Mrs.Evans fach, you want butter again. How will you pay for it now, little woman With your husband out on strike, and full Of the fiery language? Ay, I know him, His head is full of fire and brimstone And a lot of palaver about communism, And me, little Dan the Grocer Depending so… Read More WW2 Poem : “Mrs. Evans fach, you want butter again” by Idris Davies
‘The beginning of reform is not so much to equalize property as to train the noble sort of natures not to desire more, and to prevent the lower from getting more.’ – Aristotle to be updated…

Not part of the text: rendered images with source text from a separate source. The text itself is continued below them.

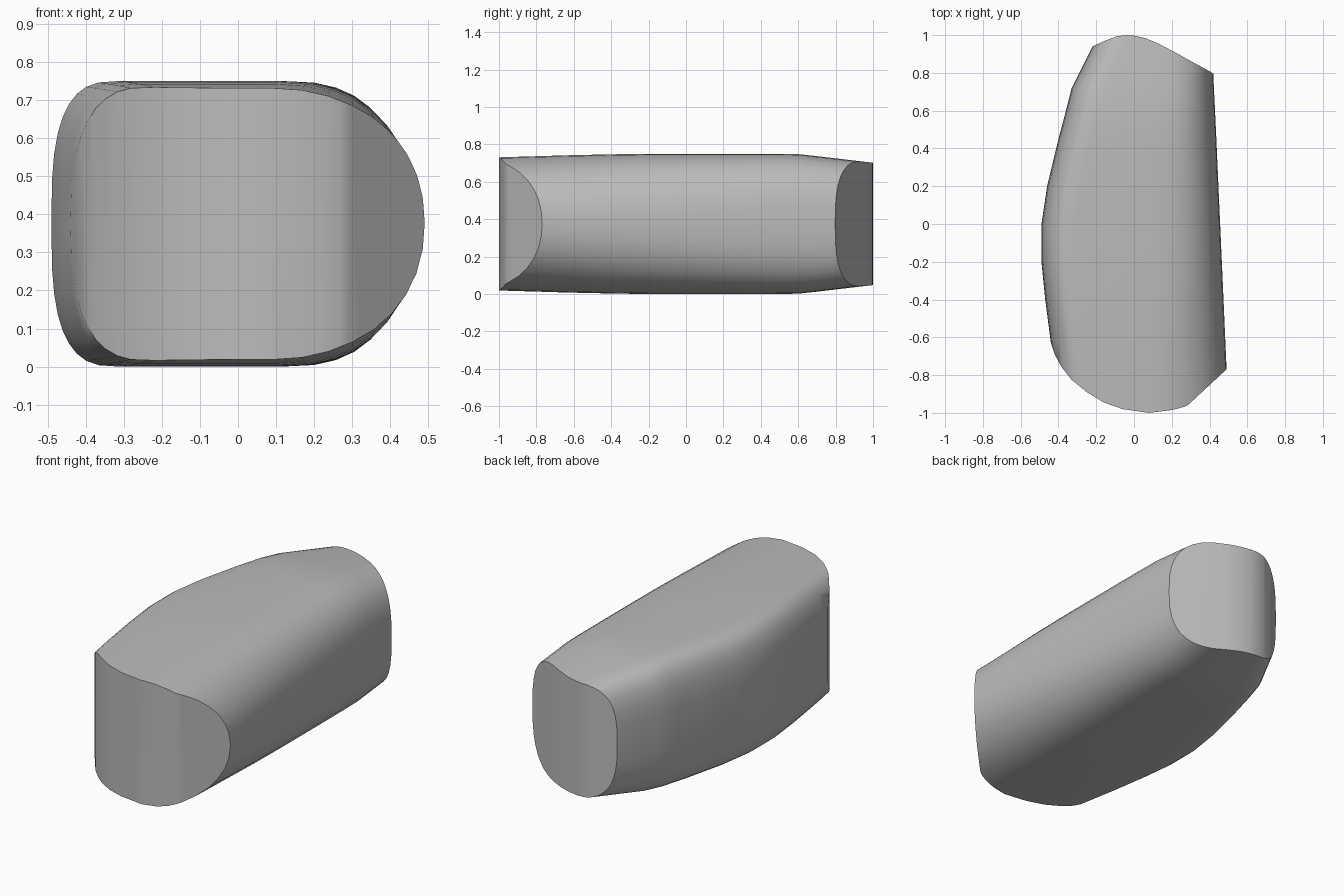
import bpy, bmesh, math

cube = bpy.data.objects.get("Cube")
if cube:
    bpy.data.objects.remove(cube, do_unlink=True)

grey = bpy.data.materials.new("plain_grey")
grey.use_nodes = True
grey.diffuse_color = (0.5, 0.5, 0.5, 1)
grey.node_tree.nodes["Principled BSDF"].inputs["Base Color"].default_value = (0.5, 0.5, 0.5, 1)

MID_Z = 0.375
SEGMENTS = 18
# Stations along the length: y, left x, right x, half height
STATIONS = [
    (-1.1, -0.37, 0.505, 0.353), (-0.63, -0.44, 0.484, 0.367), (-0.4, -0.47, 0.474, 0.372),
    (-0.2, -0.49, 0.465, 0.375), (0, -0.49, 0.456, 0.375), (0.2, -0.46, 0.447, 0.375),
    (0.45, -0.40, 0.436, 0.375), (0.6, -0.36, 0.429, 0.373), (0.72, -0.33, 0.423, 0.36),
    (0.94, -0.22, 0.414, 0.334), (1.1, -0.14, 0.407, 0.316),
]


def make_object(name, bm):
    bmesh.ops.recalc_face_normals(bm, faces=bm.faces)
    mesh = bpy.data.meshes.new(name)
    bm.to_mesh(mesh)
    bm.free()
    mesh.materials.append(grey)
    obj = bpy.data.objects.new(name, mesh)
    bpy.context.collection.objects.link(obj)
    return obj


def bridge(bm, rings):
    for a, b in zip(rings, rings[1:]):
        for i in range(len(a)):
            j = (i + 1) % len(a)
            bm.faces.new((a[i], a[j], b[j], b[i]))
    bm.faces.new(rings[0])
    bm.faces.new(rings[-1])


def section(y, left, right, height):
    """Rounded section: full curve on the right, tighter corners on the left."""
    back = min(1, max(0, (y + 1) / 2))
    sides = [(right, 0.41 - 0.12 * back, 2 + 0.9 * back, 1), (left, 0.18, 3, -1)]
    points = []
    for side, (edge, width, power, sign) in enumerate(sides):
        for i in range(SEGMENTS + 1):
            t = math.pi * (i / SEGMENTS - 0.5)
            c, s = max(0, math.cos(t)), math.sin(t)
            x = edge - sign * width * (1 - c ** (2 / power))
            z = math.copysign(abs(s) ** (2 / power), s) * height * sign
            points.append((x, y, MID_Z + z))
    return points


# Lofted main body
bm = bmesh.new()
bridge(bm, [[bm.verts.new(p) for p in section(*s)] for s in STATIONS])
body = make_object("body", bm)

# Upright prism that trims both curved ends
FRONT = [(-0.6, -0.1), (-0.44, -0.63), (-0.42, -0.69), (-0.385, -0.755), (-0.33, -0.825),
         (-0.25, -0.89), (-0.16, -0.945), (-0.06, -0.98), (0.08, -1), (0.2, -0.985),
         (0.27, -0.967), (0.29, -0.955), (0.489, -0.77), (0.7, -0.57)]
BACK = [(0.7, 0.645), (0.415, 0.8), (0.2, 0.918), (0.13, 0.955), (0.06, 0.984),
        (0, 0.997), (-0.04, 1), (-0.09, 0.994), (-0.15, 0.972), (-0.22, 0.94), (-0.6, 0.75)]
bm = bmesh.new()
bridge(bm, [[bm.verts.new((x, y, z)) for x, y in FRONT + BACK] for z in (-0.2, 1)])
trim = make_object("end_trim", bm)

cut = body.modifiers.new("trim_ends", "BOOLEAN")
cut.operation = "INTERSECT"
cut.solver = "EXACT"
cut.object = trim
bpy.context.view_layer.objects.active = body
body.select_set(True)
bpy.ops.object.modifier_apply(modifier=cut.name)
bpy.data.objects.remove(trim, do_unlink=True)
bpy.ops.object.shade_smooth_by_angle(angle=math.radians(30))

‘ We want this people to be hard, not soft, and you must steel yourselves for it in your youth’ – Triumph of the Will
Etymology From German Sieg (“victory”) + Heil (“hail”)
The night was filled with dark and cold, When Sergeant Talbert the story’s told, Pulled out his poncho and headed out, To check the lines dressed like a Kraut. Upon a trooper our hero came, Fast asleep; he called his name. “Smith, oh Smith, get up, it’s time To take your turn out on the… Read More The Night of the Bayonet Poem

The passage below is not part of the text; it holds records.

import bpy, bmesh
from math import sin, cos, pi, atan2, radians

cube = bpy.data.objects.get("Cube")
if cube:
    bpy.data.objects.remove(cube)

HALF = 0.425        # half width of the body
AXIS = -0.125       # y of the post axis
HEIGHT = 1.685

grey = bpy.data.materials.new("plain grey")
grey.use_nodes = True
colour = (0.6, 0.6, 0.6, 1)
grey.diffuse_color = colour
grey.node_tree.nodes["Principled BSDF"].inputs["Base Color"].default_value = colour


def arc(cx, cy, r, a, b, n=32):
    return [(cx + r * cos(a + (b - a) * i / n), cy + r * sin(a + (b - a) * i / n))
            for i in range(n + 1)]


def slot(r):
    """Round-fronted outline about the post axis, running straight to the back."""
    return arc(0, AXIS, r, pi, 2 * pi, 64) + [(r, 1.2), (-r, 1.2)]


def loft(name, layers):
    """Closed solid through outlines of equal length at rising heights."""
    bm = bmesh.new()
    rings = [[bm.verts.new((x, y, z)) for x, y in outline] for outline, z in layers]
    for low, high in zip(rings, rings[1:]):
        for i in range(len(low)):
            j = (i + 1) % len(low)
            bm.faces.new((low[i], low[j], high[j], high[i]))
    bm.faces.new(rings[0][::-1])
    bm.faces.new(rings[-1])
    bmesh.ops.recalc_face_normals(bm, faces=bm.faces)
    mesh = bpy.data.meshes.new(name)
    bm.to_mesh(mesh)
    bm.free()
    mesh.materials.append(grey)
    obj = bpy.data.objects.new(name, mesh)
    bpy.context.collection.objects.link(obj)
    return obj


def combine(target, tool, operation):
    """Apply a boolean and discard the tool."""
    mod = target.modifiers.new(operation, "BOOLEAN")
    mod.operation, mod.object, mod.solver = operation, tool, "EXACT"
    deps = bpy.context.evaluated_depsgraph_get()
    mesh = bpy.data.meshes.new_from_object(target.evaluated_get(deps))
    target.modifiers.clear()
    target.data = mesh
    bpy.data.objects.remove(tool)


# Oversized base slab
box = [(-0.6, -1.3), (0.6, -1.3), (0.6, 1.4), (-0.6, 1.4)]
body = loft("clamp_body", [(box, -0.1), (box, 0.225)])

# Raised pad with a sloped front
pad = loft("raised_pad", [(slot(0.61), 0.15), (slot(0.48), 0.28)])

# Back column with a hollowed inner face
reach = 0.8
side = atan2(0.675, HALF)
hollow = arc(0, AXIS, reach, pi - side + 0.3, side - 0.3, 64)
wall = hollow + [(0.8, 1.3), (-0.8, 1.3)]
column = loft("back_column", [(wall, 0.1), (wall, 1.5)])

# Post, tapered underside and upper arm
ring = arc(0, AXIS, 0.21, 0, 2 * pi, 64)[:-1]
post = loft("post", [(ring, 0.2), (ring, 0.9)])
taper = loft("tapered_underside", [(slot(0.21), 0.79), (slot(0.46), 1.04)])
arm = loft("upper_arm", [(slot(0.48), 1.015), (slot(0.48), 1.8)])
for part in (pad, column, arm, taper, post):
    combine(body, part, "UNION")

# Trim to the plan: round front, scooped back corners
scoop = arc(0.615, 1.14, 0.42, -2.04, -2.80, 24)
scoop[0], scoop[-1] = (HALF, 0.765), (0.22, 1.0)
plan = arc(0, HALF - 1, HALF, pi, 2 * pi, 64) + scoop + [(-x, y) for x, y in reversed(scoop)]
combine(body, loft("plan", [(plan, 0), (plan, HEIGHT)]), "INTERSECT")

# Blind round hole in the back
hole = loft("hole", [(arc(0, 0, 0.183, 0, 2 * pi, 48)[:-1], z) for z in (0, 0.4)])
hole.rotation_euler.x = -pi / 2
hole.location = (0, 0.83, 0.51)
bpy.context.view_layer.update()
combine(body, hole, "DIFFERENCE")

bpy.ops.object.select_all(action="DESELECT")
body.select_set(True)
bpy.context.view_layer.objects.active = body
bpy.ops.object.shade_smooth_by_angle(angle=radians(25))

The expression coup de grâce ( /ˌkuː də ˈɡrɑːs/; French: [ku də ɡʁɑs], “blow of mercy”) means a death blow intended to end the suffering of a wounded creature. The phrase can refer to the killing of civilians or soldiers, friends or enemies, with or without the consent of the sufferer. It is often used… Read More Military terms: Coup de grâce
Like and leave your comment. Winters: These men have been through the toughest training the Army has to offer, under the worst possible circumstances, and they volunteered for it. Buck: Christ, Dick, I was just shooting craps with them. Winters: You know why they volunteered? Because they knew that the man in the foxhole… Read More Anyone falling in love this week?
I have begun to die. For now at last I know That there is no escape From Night. Not any dream Nor breathless images of sleep
Goodbye…… So we must say Goodbye, my darling, And go, as lovers go, for ever; Tonight remains, to pack and fix on labels And make an end of lying down together.
Eastward they climb, black shapes against the grey Of falling dusk, gone with the nodding day From English fields. Not theirs the sudden glow Of triumph that their fighter-brothers know; Only to fly through cloud, through storm, through Night Unerring, and to keep their purpose bright, Nor turn until, their dreadful duty done, Westward they… Read More WW2 Aviation Poetry : Night Bombers